ALEXANDRIA, Va. (3/24/10)—Credit Union National Association (CUNA) President/CEO Dan Mica yesterday commended the National Credit Union Administration's (NCUA's) projected timetable for solving the corporate credit union "legacy asset" issue. NCUA Chairman Debbie Matz Tuesday, at a Missouri CU Association meeting, revealed that credit unions may see some positive regulatory action on corporate credit union legacy assets by the end of June. Mica said of the chairman's announcement, "CUNA has stressed how crucial it is for the agency to solve the legacy assets issue in our comment letters, correspondence and conversations with NCUA. "The chairman's timetable of addressing this issue before the proposed corporate rule is finalized is commendable and indicates the agency’s willingness to listen and work toward a fair solution. CUNA will continue to work with her and the agency." In her announcement, Matz said it has taken months of work, but the agency is “close to proposing a plan that would remove the riskiest legacy assets from ongoing corporates, while carrying forward the most valuable pieces of the corporate system.” “The plan would empower retail credit unions to choose which corporates they will support. And it would ensure that those corporates begin with clean balance sheets,” Matz told her credit union audience. Legacy assets are primarily mortgage-backed and asset-backed securities that were bought by corporates before 2009 that have been severely devalued as a result of the turmoil in the overall mortgage market.
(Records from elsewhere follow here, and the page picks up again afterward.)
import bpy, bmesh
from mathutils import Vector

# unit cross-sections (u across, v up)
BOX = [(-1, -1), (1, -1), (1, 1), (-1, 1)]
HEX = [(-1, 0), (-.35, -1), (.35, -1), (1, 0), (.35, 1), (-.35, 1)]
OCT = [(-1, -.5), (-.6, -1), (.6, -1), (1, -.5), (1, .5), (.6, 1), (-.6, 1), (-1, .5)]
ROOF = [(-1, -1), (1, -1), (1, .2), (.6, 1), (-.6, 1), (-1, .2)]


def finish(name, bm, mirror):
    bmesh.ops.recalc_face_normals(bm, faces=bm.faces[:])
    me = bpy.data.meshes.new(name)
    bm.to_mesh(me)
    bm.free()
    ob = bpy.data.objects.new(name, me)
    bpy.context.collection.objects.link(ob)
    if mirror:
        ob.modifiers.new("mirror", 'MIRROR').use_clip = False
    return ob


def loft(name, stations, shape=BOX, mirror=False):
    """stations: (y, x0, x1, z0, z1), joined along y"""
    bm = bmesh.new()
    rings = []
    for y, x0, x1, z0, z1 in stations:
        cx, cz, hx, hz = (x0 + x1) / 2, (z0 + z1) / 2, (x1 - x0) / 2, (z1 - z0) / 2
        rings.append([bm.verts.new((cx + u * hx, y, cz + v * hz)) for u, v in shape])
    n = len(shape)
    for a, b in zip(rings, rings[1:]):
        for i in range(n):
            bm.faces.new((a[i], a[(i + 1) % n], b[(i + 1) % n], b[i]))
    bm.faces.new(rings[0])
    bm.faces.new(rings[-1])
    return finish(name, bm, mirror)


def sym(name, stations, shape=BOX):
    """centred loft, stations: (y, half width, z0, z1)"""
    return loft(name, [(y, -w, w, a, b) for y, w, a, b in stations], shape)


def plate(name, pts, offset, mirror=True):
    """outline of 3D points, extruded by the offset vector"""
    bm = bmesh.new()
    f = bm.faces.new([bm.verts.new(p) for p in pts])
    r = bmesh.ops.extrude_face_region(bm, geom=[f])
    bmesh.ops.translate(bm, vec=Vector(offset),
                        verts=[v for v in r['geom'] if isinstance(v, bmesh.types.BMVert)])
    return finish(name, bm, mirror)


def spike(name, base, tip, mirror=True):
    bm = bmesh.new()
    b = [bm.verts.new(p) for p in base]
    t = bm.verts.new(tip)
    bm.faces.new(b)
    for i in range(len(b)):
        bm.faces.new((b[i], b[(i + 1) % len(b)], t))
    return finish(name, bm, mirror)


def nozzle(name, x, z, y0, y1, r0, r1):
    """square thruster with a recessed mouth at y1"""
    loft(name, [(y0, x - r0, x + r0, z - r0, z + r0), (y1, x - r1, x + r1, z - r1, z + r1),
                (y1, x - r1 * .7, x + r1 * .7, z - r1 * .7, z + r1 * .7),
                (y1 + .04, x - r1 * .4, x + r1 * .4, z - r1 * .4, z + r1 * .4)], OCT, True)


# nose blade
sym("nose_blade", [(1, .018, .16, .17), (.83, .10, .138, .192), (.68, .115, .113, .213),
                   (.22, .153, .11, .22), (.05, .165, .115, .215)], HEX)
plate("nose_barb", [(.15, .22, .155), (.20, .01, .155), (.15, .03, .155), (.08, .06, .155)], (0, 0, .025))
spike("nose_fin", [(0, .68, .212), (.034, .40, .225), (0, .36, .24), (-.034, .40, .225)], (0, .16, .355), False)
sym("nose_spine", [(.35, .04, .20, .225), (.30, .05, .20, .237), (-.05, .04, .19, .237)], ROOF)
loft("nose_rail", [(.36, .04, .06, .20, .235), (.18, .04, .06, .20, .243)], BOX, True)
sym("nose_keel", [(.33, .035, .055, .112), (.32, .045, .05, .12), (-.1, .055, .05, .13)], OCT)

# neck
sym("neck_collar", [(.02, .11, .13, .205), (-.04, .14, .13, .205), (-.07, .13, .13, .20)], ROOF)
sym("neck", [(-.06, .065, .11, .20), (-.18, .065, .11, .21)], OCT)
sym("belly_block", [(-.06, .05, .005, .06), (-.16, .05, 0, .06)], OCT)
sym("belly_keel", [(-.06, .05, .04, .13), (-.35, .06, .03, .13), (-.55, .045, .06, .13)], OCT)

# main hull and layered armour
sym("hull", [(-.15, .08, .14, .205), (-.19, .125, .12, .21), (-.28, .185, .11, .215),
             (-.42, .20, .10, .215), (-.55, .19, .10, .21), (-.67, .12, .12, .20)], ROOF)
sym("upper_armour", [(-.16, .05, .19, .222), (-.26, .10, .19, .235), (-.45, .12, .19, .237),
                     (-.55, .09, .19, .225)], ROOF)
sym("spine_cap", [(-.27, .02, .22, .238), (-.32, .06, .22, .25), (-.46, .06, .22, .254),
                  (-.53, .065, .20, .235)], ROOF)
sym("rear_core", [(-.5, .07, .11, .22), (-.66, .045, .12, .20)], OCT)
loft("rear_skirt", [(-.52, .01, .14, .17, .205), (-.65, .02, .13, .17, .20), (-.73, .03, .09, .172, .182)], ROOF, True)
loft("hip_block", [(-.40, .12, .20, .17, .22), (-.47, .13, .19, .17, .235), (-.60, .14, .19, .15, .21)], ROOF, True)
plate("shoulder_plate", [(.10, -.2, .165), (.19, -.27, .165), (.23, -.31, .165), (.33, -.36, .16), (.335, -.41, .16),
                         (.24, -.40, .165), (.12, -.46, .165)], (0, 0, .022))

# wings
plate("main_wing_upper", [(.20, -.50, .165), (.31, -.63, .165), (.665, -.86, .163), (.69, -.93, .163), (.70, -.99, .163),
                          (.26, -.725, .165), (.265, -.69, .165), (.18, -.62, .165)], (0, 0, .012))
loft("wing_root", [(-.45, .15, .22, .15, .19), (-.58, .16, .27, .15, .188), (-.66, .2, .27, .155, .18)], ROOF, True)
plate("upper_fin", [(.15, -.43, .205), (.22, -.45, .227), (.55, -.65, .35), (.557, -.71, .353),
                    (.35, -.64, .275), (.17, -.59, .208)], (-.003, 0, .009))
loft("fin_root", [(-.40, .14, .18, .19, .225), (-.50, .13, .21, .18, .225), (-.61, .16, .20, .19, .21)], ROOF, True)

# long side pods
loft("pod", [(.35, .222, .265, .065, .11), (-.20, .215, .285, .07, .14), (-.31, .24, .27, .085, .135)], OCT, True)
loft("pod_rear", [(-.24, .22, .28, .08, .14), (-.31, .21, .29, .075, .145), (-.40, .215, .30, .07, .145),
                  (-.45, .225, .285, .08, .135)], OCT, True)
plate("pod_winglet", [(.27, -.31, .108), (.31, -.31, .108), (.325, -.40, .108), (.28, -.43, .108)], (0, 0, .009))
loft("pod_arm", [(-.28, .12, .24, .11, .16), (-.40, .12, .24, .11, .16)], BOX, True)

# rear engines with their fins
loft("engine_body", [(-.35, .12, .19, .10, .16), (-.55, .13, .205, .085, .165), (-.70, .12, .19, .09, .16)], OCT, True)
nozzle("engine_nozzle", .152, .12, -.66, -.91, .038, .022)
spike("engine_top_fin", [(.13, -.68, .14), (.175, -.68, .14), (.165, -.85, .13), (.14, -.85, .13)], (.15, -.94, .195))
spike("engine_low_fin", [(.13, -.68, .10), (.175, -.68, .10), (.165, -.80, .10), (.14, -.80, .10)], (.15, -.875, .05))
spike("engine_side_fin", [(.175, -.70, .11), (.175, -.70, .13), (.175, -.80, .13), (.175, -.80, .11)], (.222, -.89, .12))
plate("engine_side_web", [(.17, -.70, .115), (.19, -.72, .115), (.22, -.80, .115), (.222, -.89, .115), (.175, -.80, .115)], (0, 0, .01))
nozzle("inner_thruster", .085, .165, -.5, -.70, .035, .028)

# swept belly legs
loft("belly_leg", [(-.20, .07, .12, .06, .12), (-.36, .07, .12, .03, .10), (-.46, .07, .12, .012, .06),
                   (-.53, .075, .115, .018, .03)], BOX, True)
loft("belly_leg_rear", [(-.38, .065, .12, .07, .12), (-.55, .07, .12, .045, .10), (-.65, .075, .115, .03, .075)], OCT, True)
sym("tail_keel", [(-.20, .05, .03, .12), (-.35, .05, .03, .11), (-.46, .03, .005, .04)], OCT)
Currently estimated losses on these legacy assets have already been expensed, but CUNA has in the past expressed two concerns with these legacy assets: First, if the actual losses turn out to be sufficiently less than expensed thus far, there should be an opportunity for the credit unions that took the losses to share in the gains, and, second, if the actual losses are greater than expensed thus far, that future capital contributors not be liable for those losses. In Missouri, Matz warned it is still a work “very much” in progress, but the agency envisions a plan that “could even allow retail credit unions to recover future earnings from legacy assets that out-perform current loss projections.” However, there are still “a multitude of questions about underwriting, funding, accounting, and much more” that would have to be worked out, she said. “There is no easy way to un-bundle over $50 billion worth of long-term assets, repackage them into marketable bonds, and move them from corporates’ balance sheets without realizing the losses. This effort is so huge--and so important--that we are dedicating 20 of our top staff to work on it.” Matz asked for credit union patience, but added her team is cautiously optimistic that a comprehensive resolution plan will be brought to the NCUA board by the end of June. In the meantime, NCUA is also reviewing over 800 comment letters on the agency’s proposed rule to strengthen corporate credit union regulation. “Based on the comment letters,” Matz assured, “we will not move forward with a final corporate rule until after we announce the plan for legacy assets. While the legacy assets plan will ensure that corporates begin with clean balance sheets, the final rule will ensure that corporates maintain those clean balance sheets. When the new safeguards are refined and implemented, corporates will be much better positioned to protect retail credit unions’ hard-earned capital.”